Peat restoration not as easy as flying automated drone, says Partnership Director
JAKARTA (foresthints.news) - The Executive Director of Partnership for Governance Reforms in Indonesia, Monica Tanuhandaru, spoke about the challenges of community-based peat restoration and canal blocking efforts, particularly in the province of Central Kalimantan, in an interview with foresthints.news on Wednesday (May 11).
She said that any such efforts should prioritize the villages and communities living in the areas concerned and these communities should be involved in the peat restoration process.
“I think we need to look at the communities first. They can’t simply rely on the government. There needs to be a consensus among residents as to how they can contribute to restoring peatlands and preserving these restored peatlands in a way that benefits them,” Monica suggested.
She stressed the need for proper mapping and said that any attempt to engage communities in the restoration and preservation of peatlands without addressing their impoverishment would prove fruitless.
“If we want to involve communities, mapping is the first thing that is needed. We require certainty about the areas of different community factions in the planning process as well as certain specifications with regard to the restoration and protection of peatlands. Equally important is the issue of livelihoods. The Jokowi administration says it promoting what it calls the ‘rural economy’, but you can’t ask people to help in restoring and preserving peatland areas if they remain poor.”

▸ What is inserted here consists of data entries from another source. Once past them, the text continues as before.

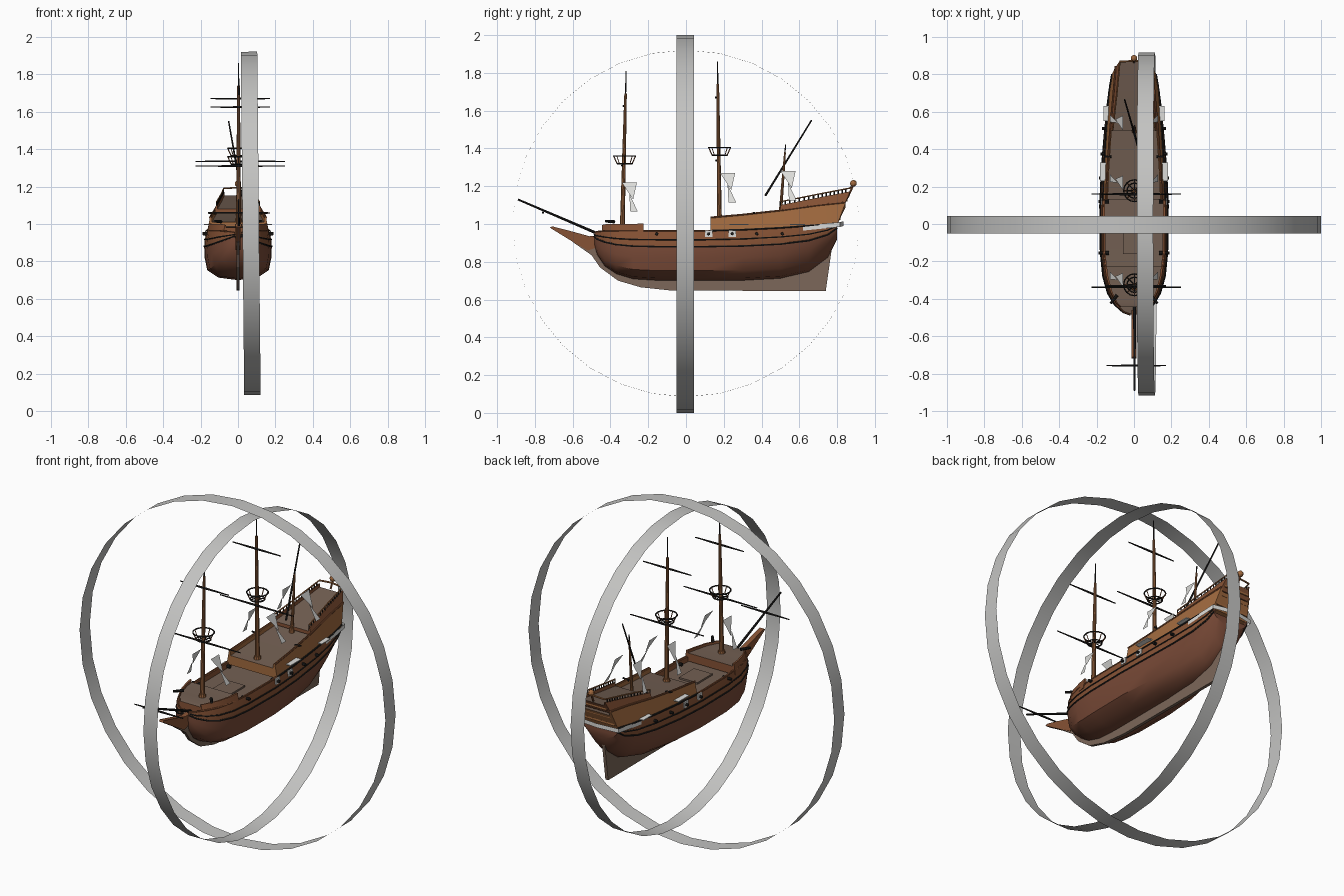
import bpy, bmesh, math
from mathutils import Vector

if "Cube" in bpy.data.objects:
    bpy.data.objects.remove(bpy.data.objects["Cube"])

def mat(name, c):
    m = bpy.data.materials.new(name)
    m.diffuse_color = (*c, 1)
    m.use_nodes = True
    m.node_tree.nodes["Principled BSDF"].inputs["Base Color"].default_value = m.diffuse_color
    return m

LOWER = mat("dark red brown", (0.19, 0.068, 0.038))
UPPER = mat("hull brown", (0.24, 0.085, 0.035))
TRIM = mat("orange brown", (0.36, 0.145, 0.05))
DECK = mat("deck grey brown", (0.17, 0.115, 0.085))
KEEL = mat("keel grey brown", (0.20, 0.135, 0.10))
BLACK = mat("black", (0.015, 0.014, 0.013))
CANVAS = mat("pale canvas", (0.72, 0.72, 0.70))
RING = mat("ring grey", (0.55, 0.55, 0.54))
MAST = mat("mast brown", (0.30, 0.12, 0.045))

def make(name, verts, faces, mats, idx=None, smooth=False):
    me = bpy.data.meshes.new(name)
    bm = bmesh.new()
    vs = [bm.verts.new(v) for v in verts]
    for k, f in enumerate(faces):
        face = bm.faces.new([vs[i] for i in f])
        face.material_index = idx[k] if idx else 0
    bmesh.ops.recalc_face_normals(bm, faces=bm.faces)
    bm.to_mesh(me)
    bm.free()
    for m in mats:
        me.materials.append(m)
    ob = bpy.data.objects.new(name, me)
    bpy.context.collection.objects.link(ob)
    if smooth:
        bpy.ops.object.select_all(action='DESELECT')
        ob.select_set(True)
        bpy.context.view_layer.objects.active = ob
        bpy.ops.object.shade_smooth_by_angle(angle=math.radians(35))
    return ob

def loft(name, halves, seg, mats, cap):
    """Loft mirrored half sections; seg gives the material of each half segment."""
    loops = [h + [(-x, y, z) for x, y, z in reversed(h) if x > 1e-6] for h in halves]
    n, m = len(loops[0]), len(halves[0])
    seg = (seg + [DECK] + seg[::-1] + [seg[0]])[:n]
    verts = [p for l in loops for p in l]
    faces, idx = [], []
    for s in range(len(loops) - 1):
        for i in range(n):
            j = (i + 1) % n
            faces.append((s*n + i, s*n + j, (s+1)*n + j, (s+1)*n + i))
            idx.append(mats.index(seg[i]))
    for s in (0, len(loops) - 1):
        faces.append(tuple(range(s*n, s*n + n)))
        idx.append(mats.index(cap))
    return make(name, verts, faces, mats, idx, True)

def rod(name, a, b, r0, r1, m, sides=8):
    a, b = Vector(a), Vector(b)
    q = (b - a).to_track_quat('Z', 'Y')
    ang = [2*math.pi*i/sides for i in range(sides)]
    vs = [p + q @ Vector((r*math.cos(t), r*math.sin(t), 0)) for p, r in ((a, r0), (b, r1)) for t in ang]
    fs = [(i, (i+1) % sides, sides + (i+1) % sides, sides + i) for i in range(sides)]
    fs += [tuple(range(sides)), tuple(range(sides, 2*sides))]
    return make(name, vs, fs, [m], smooth=True)

def box(name, lo, hi, m):
    vs = [(x, y, z) for x in (lo[0], hi[0]) for y in (lo[1], hi[1]) for z in (lo[2], hi[2])]
    fs = [(0, 1, 3, 2), (4, 5, 7, 6), (0, 1, 5, 4), (2, 3, 7, 6), (0, 2, 6, 4), (1, 3, 7, 5)]
    return make(name, vs, fs, [m])

def slab(name, pts, t, m):
    """Side profile (y, z) given thickness 2t across x."""
    n = len(pts)
    vs = [(s*t, y, z) for s in (-1, 1) for y, z in pts]
    fs = [tuple(range(n)), tuple(range(n, 2*n))]
    fs += [(i, (i+1) % n, n + (i+1) % n, n + i) for i in range(n)]
    return make(name, vs, fs, [m])

def line(name, pts, r, m):
    """Thin round moulding along a path."""
    for a, b in zip(pts, pts[1:]):
        rod(name, a, b, r, r, m, 6)

# Hull stations: y, bottom z, half width, top z, fullness
stations = [(-.485, .89, .02, .955, .9), (-.47, .835, .06, .96, .9), (-.43, .775, .105, .965, .9),
            (-.37, .735, .14, .965, .95), (-.28, .708, .165, .965, 1), (-.15, .70, .178, .965, 1),
            (.1, .70, .181, .965, 1), (.3, .70, .173, .97, .9), (.5, .71, .158, .98, .65),
            (.65, .745, .142, .99, .35), (.75, .82, .128, 1.0, .15), (.80, .92, .118, 1.005, .4)]
T = [0, .05, .2, .45, .68, .82, 1]
FULL = [0, .58, .91, .985, 1, .98, .92]
VEE = [0, .15, .45, .78, .95, 1, .97]
halves = []
for y, zb, w, zt, f in stations:
    h = [(w*(f*a + (1-f)*b), y, zb + t*(zt-zb)) for t, a, b in zip(T, FULL, VEE)]
    x = h[-1][0]
    halves.append(h + [(x*.93, y, zt), (x*.93, y, zt - .03)])
loft("hull", halves, [LOWER]*4 + [UPPER]*4, [LOWER, UPPER, DECK], LOWER)

# Wales following the planking
for s in (-1, 1):
    for k, r in ((4, .005), (5, .004), (6, .004)):
        line("wale", [(s*h[k][0], h[k][1], h[k][2]) for h in halves], r, BLACK if k < 6 else UPPER)

# Raised decks: y, bottom z, bottom width, top z, top width, rake
def block(name, rows, drop, m):
    hs = [[(w0, y, z0), (w1, y + k, z1), (w1*.93, y + k, z1), (w1*.93, y + k, z1 - drop)]
          for y, z0, w0, z1, w1, k in rows]
    return loft(name, hs, [m]*3, [m, DECK], m)

block("forecastle", [(-.445, .94, .08, .995, .07, 0), (-.42, .94, .105, 1.0, .095, 0), (-.36, .94, .138, 1.0, .126, 0),
                     (-.28, .94, .158, 1.0, .148, 0), (-.225, .94, .166, 1.003, .156, 0)], .015, UPPER)
quarter = [(.13, .955, .166, 1.035, .150, 0), (.3, .96, .160, 1.05, .142, 0), (.5, .97, .148, 1.072, .128, 0),
           (.7, .985, .134, 1.10, .110, 0), (.80, .995, .118, 1.115, .098, .045)]
block("quarterdeck", quarter, .025, TRIM)
poop = [(.5, 1.06, .129, 1.10, .118, 0), (.7, 1.085, .111, 1.14, .094, 0), (.838, 1.10, .100, 1.172, .078, .03)]
block("poop", poop, .02, UPPER)

# Rails on the raised decks
for s in (-1, 1):
    line("quarterdeck_moulding", [(s*w0, y, z0 + .01) for y, z0, w0, z1, w1, k in quarter], .005, BLACK)
    line("quarterdeck_rail", [(s*w1, y + k, z1) for y, z0, w0, z1, w1, k in quarter], .005, UPPER)
    top = [Vector((s*w1*.97, y + k, z1 + .018)) for y, z0, w0, z1, w1, k in poop]
    line("poop_rail", top, .004, TRIM)
    for a, b in zip(top, top[1:]):
        for i in range(8):
            p = a.lerp(b, i/8)
            rod("baluster", p - Vector((0, 0, .02)), p, .004, .004, BLACK, 4)
line("stern_rail", [(-.076, .868, 1.19), (0, .872, 1.195), (.076, .868, 1.19)], .005, TRIM)

# Stern panels and gallery
for i in range(3):
    z, y = 1.02 + .05*i, .81 + .019*i
    box("stern_moulding", (-.105 + .012*i, y, z), (.105 - .012*i, y + .008, z + .012), TRIM)
g = [(.142, .62, .965), (.137, .72, .975), (.13, .815, .985), (0, .835, .99)]
g += [(-x, y, z) for x, y, z in g[-2::-1]]
make("gallery_band", g + [(x, y, z + .025) for x, y, z in g],
     [(i, i+1, i+8, i+7) for i in range(6)], [CANVAS])

# Keel with rudder, and the beakhead
slab("keel_and_rudder", [(-.60, .905), (-.50, .835), (-.455, .77), (-.36, .70), (-.24, .665), (-.08, .648),
                         (.74, .645), (.785, .96), (.72, .96), (.60, .80), (-.28, .75), (-.43, .85), (-.48, .93)], .009, KEEL)
slab("beakhead", [(-.72, .98), (-.59, .90), (-.52, .86), (-.46, .88), (-.46, .94), (-.51, .935), (-.62, .965), (-.71, .988)], .014, UPPER)

# Masts: y base, y top, base z, lower top, topmast top, pole top, nest z
def mast(y0, y1, z0, za, zb, zc, r):
    def p(z):
        return (.003, y0 + (y1 - y0)*(z - z0)/(zc - z0), z)
    rod("lower_mast", p(z0 - .05), p(za), r, r*.7, MAST, 10)
    rod("topmast", p(za - .04), p(zb), r*.75, r*.5, MAST, 10)
    rod("pole", p(zb), p(zc), .004, .003, BLACK, 6)
    rod("mast_foot", p(z0 - .02), p(z0 + .01), r*1.6, r*1.3, MAST, 10)

def nest(y, z):
    for r, h in ((.04, z), (.058, z + .04)):
        bpy.ops.mesh.primitive_torus_add(location=(.003, y, h), major_radius=r, minor_radius=.004,
                                         major_segments=16, minor_segments=5)
        bpy.context.object.name = "crows_nest_hoop"
        bpy.context.object.data.materials.append(BLACK)
    for i in range(8):
        c, s = math.cos(i*math.pi/4), math.sin(i*math.pi/4)
        rod("nest_post", (.003 + .04*c, y + .04*s, z), (.003 + .058*c, y + .058*s, z + .04), .003, .003, UPPER, 4)
        if i < 4:
            rod("nest_beam", (.003 - .04*c, y - .04*s, z), (.003 + .04*c, y + .04*s, z), .003, .003, BLACK, 4)

mast(-.337, -.317, .99, 1.40, 1.69, 1.81, .014)
mast(.177, .167, 1.02, 1.44, 1.74, 1.86, .014)
mast(.50, .527, 1.06, 1.26, 1.38, 1.42, .010)
nest(-.325, 1.32)
nest(.178, 1.365)

# Yards, lateen yard and bowsprit
for y, z, w in ((-.338, 1.31, .24), (-.33, 1.625, .158), (.16, 1.335, .24), (.158, 1.67, .158), (-.757, 1.06, .158)):
    for s in (-1, 1):
        rod("yard", (.012, y, z), (.012 + s*w, y, z), .006, .003, BLACK, 6)
rod("lateen_yard", (.02, .42, 1.15), (-.05, .665, 1.55), .006, .004, BLACK, 6)
rod("bowsprit", (.003, -.40, .92), (.003, -.89, 1.13), .008, .005, BLACK, 8)

# Torn canvas scraps along the shrouds
for y, dz in ((-.34, 0), (.18, .05), (.50, .06)):
    for s in (-1, 1):
        for tri in (((0, 1.22), (.08, 1.22), (.06, 1.13)), ((.04, 1.16), (.085, 1.065), (.045, 1.065))):
            make("canvas_scrap", [(s*(1.35 - z)*.45, y + d, z + dz) for d, z in tri], [(0, 1, 2)], [CANVAS])

# Guns, port plates and side channels
for s in (-1, 1):
    for y, x in ((-.155, .164), (.12, .165), (.245, .162), (.375, .155), (.51, .145)):
        rod("gun", (s*(x - .03), y, .948), (s*(x + .025), y, .948), .010, .008, BLACK)
        if .1 < y < .3:
            a, b = sorted((s*(x + .005), s*(x + .012)))
            box("gun_port_plate", (a, y - .019, .932), (b, y + .019, .966), CANVAS)
    for y0, y1, x0, x1 in ((.23, .33, .145, .183), (.55, .63, .122, .163)):
        a, b = sorted((s*x0, s*x1))
        box("side_channel", (a, y0, .995), (b, y1, 1.0), CANVAS)
    rod("bow_gun", (s*.09, -.38, 1.012), (s*.125, -.425, 1.015), .009, .007, BLACK)
    rod("stern_gun", (s*.12, .36, 1.055), (s*.16, .36, 1.06), .006, .005, BLACK)

# Deck hatch and stern lantern
box("hatch", (-.06, -.16, .93), (.06, -.02, .945), DECK)
rod("lantern_post", (.0, .865, 1.16), (.0, .885, 1.205), .006, .006, UPPER, 6)
bpy.ops.mesh.primitive_uv_sphere_add(radius=.018, segments=10, ring_count=6, location=(0, .886, 1.215))
bpy.context.object.name = "lantern"
bpy.context.object.data.materials.append(TRIM)

# Two open ring bands around the ship
for name, r, d, loc, rot in (("cross_ring", 1, .095, (0, -.004, 1), (math.pi/2, 0, 0)),
                             ("long_ring", .918, .088, (.068, 0, 1.003), (0, math.pi/2 - .01, 0))):
    bpy.ops.mesh.primitive_cylinder_add(vertices=32, radius=r, depth=d, end_fill_type='NOTHING', location=loc, rotation=rot)
    ob = bpy.context.object
    ob.name = name
    ob.data.materials.append(RING)
    bpy.ops.object.shade_smooth_by_angle(angle=math.radians(35))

The Partnership Executive Director pointed out that integrated planning was required between the Peat Restoration Agency (BRG) at the national level and villages, especially in light of the plan to create 700 ‘desa peduli gambut’ (villages that care about peatlands).
“This plan is not going to work if they focus solely on peat issues. The social and economic conditions of communities in these areas also have to be taken into consideration,” she implored.
She explained that village-based peat restoration and preservation would ultimately need to come from the villages themselves. “Village-based peat restoration has to be integrated with village planning, village budgetary management, and village governance. Only then will villagers really have the motivation to care about peatland restoration and preservation. The government can only do so much. It can initiate matters, provide a vision and guidance, as well as a policy framework but then it’s up the villages or local districts themselves.”
Monica appealed for the involvement of all stakeholders, not just government ministries and agencies, but actors on the local level too. She underlined that local knowledge is vital as not all localities are the same and, as such, different approaches are necessary in different areas.
“After mapping has been done, when it comes to canal blocking, exact technical knowledge is required. The same canal blocking approach is not applicable to all peatland areas so proper technical capabilities are essential to ensure that the appropriate approach is being used. Maybe the BRG can play a role in this. What’s certain is that not all villages in peatland areas are the same and a uniform approach will not work,” she explained.
Monica was cautious when asked about the possibility of the targeted restoration of 600 thousand hectares of peatlands this year being achieved. She expressed her hope that coordinated long-term planning on various levels could take place in addition to the formulation of yearly plans in line with the state budget. She then addressed the question more directly.
”Maybe the target can be achieved this year. However, this is about sustainability and the involvement of people at the village level is needed. Sure, the central government can initiate and control mega-projects, but this is about the preservation of peatlands. Who’s going to be looking after and managing these areas eventually? Villages, right?”
She said that donor organizations should have a role to play in peatland restoration, but warned against an overreliance on such organizations in striving to achieve restoration targets.
“Well, the regency where we are working in Pulau Pisang has no donors, but sure, donors could help the BRG attain its yearly target. However, don’t forget that it is essential to involve local communities. They must be consulted when it comes to making decisions. We can’t just treat these places like a project. That would be like sending in a drone without the permission of the residents.”
Monica explained that while it was important for the BRG to optimize the role of donors, even more important was for these donors to work with agencies that empower communities to look after their own peatland areas, and not just abandon the communities once the peatland problem was sorted out.
She once again used the analogy of a drone to illustrate the dangers of neglecting local communities in the peatland restoration process.
“If we just fly in an automated drone and then fly it out again once the job is done, all the work done will be unsustainable. Local residents need to be empowered. Peat restoration project is not like a drone that can fly by itself. Donors are certainly helpful, but we shouldn’t get carried away with figures and targets and numbers of hectares. Let’s not get too fixated on what we consider success. Instead, let’s make sure that local villagers are able to look after peatlands themselves,” she urged.